Introduction to Garage Doors
By Dan Musick, B.A., M.A., Wheaton College.
Thirty-Year Veteran Selling, Installing and Repairing Residential, Commercial & Industrial Garage Doors and Openers. (And helping others learn the trade.)
There are three types of garage doors: One-piece, roll-up, and sectional. The focus of this introduction is on the most common type, sectional garage doors.
Sectional doors are so designated because they are made of sections. Residential doors normally have four or five sections, but the newer coach house doors often have only three. Commercial and industrial doors normally need 14 feet of door height to accommodate tractor-trailer rigs. Hence doors comprised of seven 24" high sections are probably the most common, though higher doors are often needed.
Garage door sections are stacked vertically. They are held together with hinges along the length of the sections. The hinges at each end not only hold the sections together, but they serve an additional purpose of holding the rollers in place. Rollers are needed to allow the door to be opened and closed in tracks. These tracks are attached with track brackets to the sides of the opening called the jamb. These brackets are also called jamb brackets.

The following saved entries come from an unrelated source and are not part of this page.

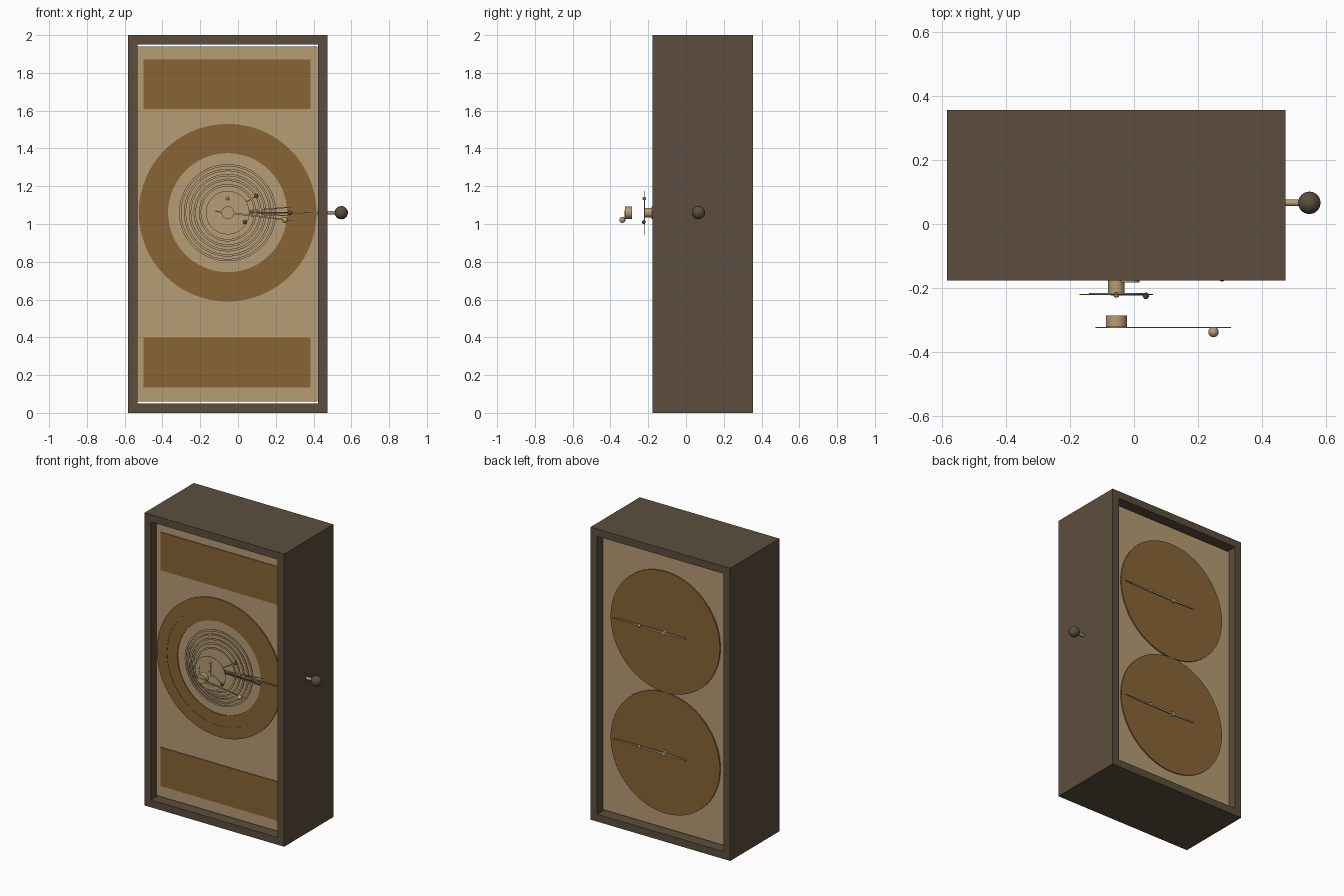
import bpy, bmesh, math
from mathutils import Vector, Matrix

if "Cube" in bpy.data.objects:
    bpy.data.objects.remove(bpy.data.objects["Cube"])


def material(name, rgb):
    m = bpy.data.materials.new(name)
    m.diffuse_color = (*rgb, 1)
    m.use_nodes = True
    m.node_tree.nodes["Principled BSDF"].inputs["Base Color"].default_value = m.diffuse_color
    return m


DARK = material("dark_wood", (0.105, 0.076, 0.047))
TAN = material("pale_brass", (0.47, 0.335, 0.175))
BROWN = material("bronze", (0.25, 0.127, 0.036))
CX, CZ = -0.055, 1.06   # front dial centre


def finish(name, bm, mat, smooth=False):
    bmesh.ops.recalc_face_normals(bm, faces=bm.faces)
    me = bpy.data.meshes.new(name)
    bm.to_mesh(me)
    bm.free()
    me.materials.append(mat)
    ob = bpy.data.objects.new(name, me)
    bpy.context.collection.objects.link(ob)
    if smooth:
        bpy.ops.object.select_all(action='DESELECT')
        ob.select_set(True)
        bpy.context.view_layer.objects.active = ob
        bpy.ops.object.shade_smooth_by_angle()
    return ob


def box(name, x0, x1, y0, y1, z0, z1, mat):
    bm = bmesh.new()
    bmesh.ops.create_cube(bm, size=1)
    for v in bm.verts:
        v.co = Vector((x1 if v.co.x > 0 else x0,
                       y1 if v.co.y > 0 else y0,
                       z1 if v.co.z > 0 else z0))
    return finish(name, bm, mat)


def ring(name, r0, r1, y0, y1, mat, cx=CX, cz=CZ, seg=64):
    """Ring (or disc when r0 is 0) whose axis runs along y."""
    bm = bmesh.new()
    prof = [(r0, y0), (r1, y0), (r1, y1), (r0, y1)]
    loops = [[bm.verts.new((cx + r * math.cos(2 * math.pi * i / seg), y,
                            cz + r * math.sin(2 * math.pi * i / seg)))
              for r, y in prof] for i in range(seg)]
    for i in range(seg):
        a, b = loops[i], loops[(i + 1) % seg]
        for k in range(4):
            j = (k + 1) % 4
            bm.faces.new((a[k], a[j], b[j], b[k]))
    bmesh.ops.remove_doubles(bm, verts=bm.verts, dist=1e-5)
    return finish(name, bm, mat, True)


def ball(name, x, y, z, r, mat):
    bm = bmesh.new()
    bmesh.ops.create_uvsphere(bm, u_segments=24, v_segments=16, radius=r,
                              matrix=Matrix.Translation((x, y, z)))
    return finish(name, bm, mat, True)


def pointer(name, y, deg, length, tail, w, mat, cx=CX, cz=CZ, thick=0.004):
    """Thin tapered hand pivoting about an axis along y."""
    bm = bmesh.new()
    a = math.radians(deg)
    shape = [(-tail, -w * 0.6), (0, -w), (length * 0.85, -w * 0.6), (length, 0),
             (length * 0.85, w * 0.6), (0, w), (-tail, w * 0.6)]
    f = bm.faces.new([bm.verts.new((cx + u * math.cos(a) - v * math.sin(a), y,
                                    cz + u * math.sin(a) + v * math.cos(a)))
                      for u, v in shape])
    out = bmesh.ops.extrude_face_region(bm, geom=[f])['geom']
    for g in out:
        if isinstance(g, bmesh.types.BMVert):
            g.co.y += thick
    return finish(name, bm, mat)


# Wooden case: four walls, open front and back
X0, X1, Y0, Y1, T = -0.583, 0.473, -0.177, 0.355, 0.05
box("case_left", X0, X0 + T, Y0, Y1, 0, 2, DARK)
box("case_right", X1 - T, X1, Y0, Y1, 0, 2, DARK)
box("case_bottom", X0 + T, X1 - T, Y0, Y1, 0, T, DARK)
box("case_top", X0 + T, X1 - T, Y0, Y1, 2 - T, 2, DARK)

# Recessed face plates
box("front_plate", -0.531, 0.421, -0.12, -0.105, 0.06, 1.94, TAN)
box("back_plate", -0.531, 0.421, 0.28, 0.295, 0.06, 1.94, TAN)
box("upper_panel", -0.50, 0.385, -0.125, -0.12, 1.61, 1.87, BROWN)
box("lower_panel", -0.50, 0.385, -0.125, -0.12, 0.135, 0.40, BROWN)

# Front dial: two flat bronze rings
ring("outer_dial_ring", 0.393, 0.47, -0.127, -0.12, BROWN, seg=96)
ring("inner_dial_ring", 0.315, 0.393, -0.125, -0.12, BROWN, seg=96)

# Concentric orbit rings stepping outward in the recess
for i, r in enumerate((0.257, 0.232, 0.205, 0.18, 0.152)):
    y = -0.13 - i * 0.008
    ring(f"orbit_ring_{i + 1}", r - 0.012, r, y, y + 0.003, TAN)

# Central shaft and raised orbit rings
ring("dial_shaft", 0, 0.026, -0.217, -0.12, TAN, seg=32)
ring("raised_disc", 0.085, 0.115, -0.221, -0.218, TAN)
ring("raised_inner_disc", 0, 0.085, -0.219, -0.216, TAN)
ring("offset_hub", 0, 0.033, -0.183, -0.16, TAN, cx=-0.016, seg=32)
ball("upper_marker", CX, -0.221, 1.135, 0.009, TAN)
ball("lower_marker", 0.037, -0.224, 1.01, 0.01, DARK)
pointer("upper_hand", -0.222, 90, 0.08, 0.02, 0.004, TAN)
pointer("lower_hand", -0.223, -29, 0.105, 0.02, 0.004, TAN)

# Hands inside the recess
pointer("marker_hand", -0.166, 30, 0.19, 0.03, 0.004, TAN)
ball("marker_hand_ball", 0.097, -0.166, 1.15, 0.011, DARK)
pointer("date_hand", -0.142, 0, 0.46, 0.06, 0.006, TAN)
pointer("sun_hand", -0.168, 0, 0.345, 0.06, 0.006, DARK)
ball("sun_hand_ball", 0.275, -0.167, CZ, 0.012, DARK)
for i, d in enumerate((5, -3)):
    pointer(f"side_hand_{i + 1}", -0.154 - i * 0.006, d, 0.35, 0.06, 0.005, TAN)

# Foremost hub and hand
ring("front_hub", 0, 0.033, -0.322, -0.285, TAN, seg=32)
pointer("front_hand", -0.325, -7, 0.36, 0.065, 0.005, TAN)
ball("front_hand_ball", 0.248, -0.337, 1.022, 0.016, TAN)

# Back dials with long hands
for n, z in (("upper", 1.403), ("lower", 0.577)):
    ring(f"{n}_back_dial", 0, 0.413, 0.295, 0.303, BROWN, cz=z, seg=96)
    ring(f"{n}_back_pin", 0, 0.014, 0.303, 0.322, TAN, cz=z, seg=24)
    pointer(f"{n}_back_hand", 0.312, 0, 0.39, 0.165, 0.007, TAN, cz=z, thick=0.006)
    ball(f"{n}_back_hand_ball", 0.13, 0.318, z, 0.01, TAN)

# Side crank: shaft and knob
bm = bmesh.new()
bmesh.ops.create_cone(bm, cap_ends=True, segments=24, radius1=0.01, radius2=0.01, depth=0.12,
                      matrix=Matrix.Translation((0.48, 0.066, CZ)) @ Matrix.Rotation(math.pi / 2, 4, 'Y'))
finish("knob_shaft", bm, TAN, True)
ball("knob", 0.547, 0.066, CZ, 0.035, DARK)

The end hinges also serve a third purpose - to allow the door to close into a wedge. The end hinges follow a progression - 1,2,3,4,5,6, etc., with each higher number spacing the roller further away from the hinge. The vertical track assists in this wedge action by using graduated track brackets, with lower-numbered jamb brackets holding the bottom of the track closer to the jamb while the higher-numbered brackets keep the top of the vertical track further away from the jamb. The net result is a garage door that seals tightly against the opening. This hardware was originally patented by Overhead Door Corporation, and for several decades a lot of ingenuity went into getting garage doors to seal against the openings.
Hinges allow the sections to pivot as the garage door opens, but no hinges are needed at the bottom of the bottom section or at the top of the top section. Hence other hardware is used. At each end of the top section is a top fixture or top bracket that holds the roller in position in the track. At each end of the bottom section is a similar bracket that holds the bottom rollers in place. This bottom bracket, or bottom fixture, also holds the cable used in counterbalancing the door.
Garage doors are designated by many names. In residential applications the almost universal designation is garage doors. In commercial and industrial applications the designations vary widely. The term, "overhead door," generic for Overhead Door Corp., is probably the most common. It designates the big overhead-type doors that travel back in tracks over the dock area where over the road trucks unload. Building maintenance engineers and purchasing agents often use the term "sectional doors" to contrast them with roll-up type steel rolling doors or one piece pedestrian doors. Similarly, the "big outside door" stands in contrast to the smaller doors - both inside and outside. "Dock doors" designates the doors on the loading dock, which may be sectional or rolling; these stand in contrast to the "big outside doors." Apartment and condominium owners refer to the parking garage door. One manufacturer referred to their doors as "overdoors."